[Extracted records]
__________

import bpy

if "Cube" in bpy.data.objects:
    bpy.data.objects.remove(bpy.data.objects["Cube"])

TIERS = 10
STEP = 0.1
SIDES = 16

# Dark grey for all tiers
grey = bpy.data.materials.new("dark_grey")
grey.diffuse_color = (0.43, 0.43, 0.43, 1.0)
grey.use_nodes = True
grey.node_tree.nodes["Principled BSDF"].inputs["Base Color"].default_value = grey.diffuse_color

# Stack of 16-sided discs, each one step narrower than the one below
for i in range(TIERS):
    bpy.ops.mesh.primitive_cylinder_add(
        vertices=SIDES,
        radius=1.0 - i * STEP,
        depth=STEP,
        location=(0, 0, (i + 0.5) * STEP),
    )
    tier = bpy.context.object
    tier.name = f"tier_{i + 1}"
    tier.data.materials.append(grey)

__________

## WORK TO COMPLETE
This exercise requires the entries above to be restated exactly.

## ANSWER FOR THE TASK
import bpy

if "Cube" in bpy.data.objects:
    bpy.data.objects.remove(bpy.data.objects["Cube"])

TIERS = 10
STEP = 0.1
SIDES = 16

# Dark grey for all tiers
grey = bpy.data.materials.new("dark_grey")
grey.diffuse_color = (0.43, 0.43, 0.43, 1.0)
grey.use_nodes = True
grey.node_tree.nodes["Principled BSDF"].inputs["Base Color"].default_value = grey.diffuse_color

# Stack of 16-sided discs, each one step narrower than the one below
for i in range(TIERS):
    bpy.ops.mesh.primitive_cylinder_add(
        vertices=SIDES,
        radius=1.0 - i * STEP,
        depth=STEP,
        location=(0, 0, (i + 0.5) * STEP),
    )
    tier = bpy.context.object
    tier.name = f"tier_{i + 1}"
    tier.data.materials.append(grey)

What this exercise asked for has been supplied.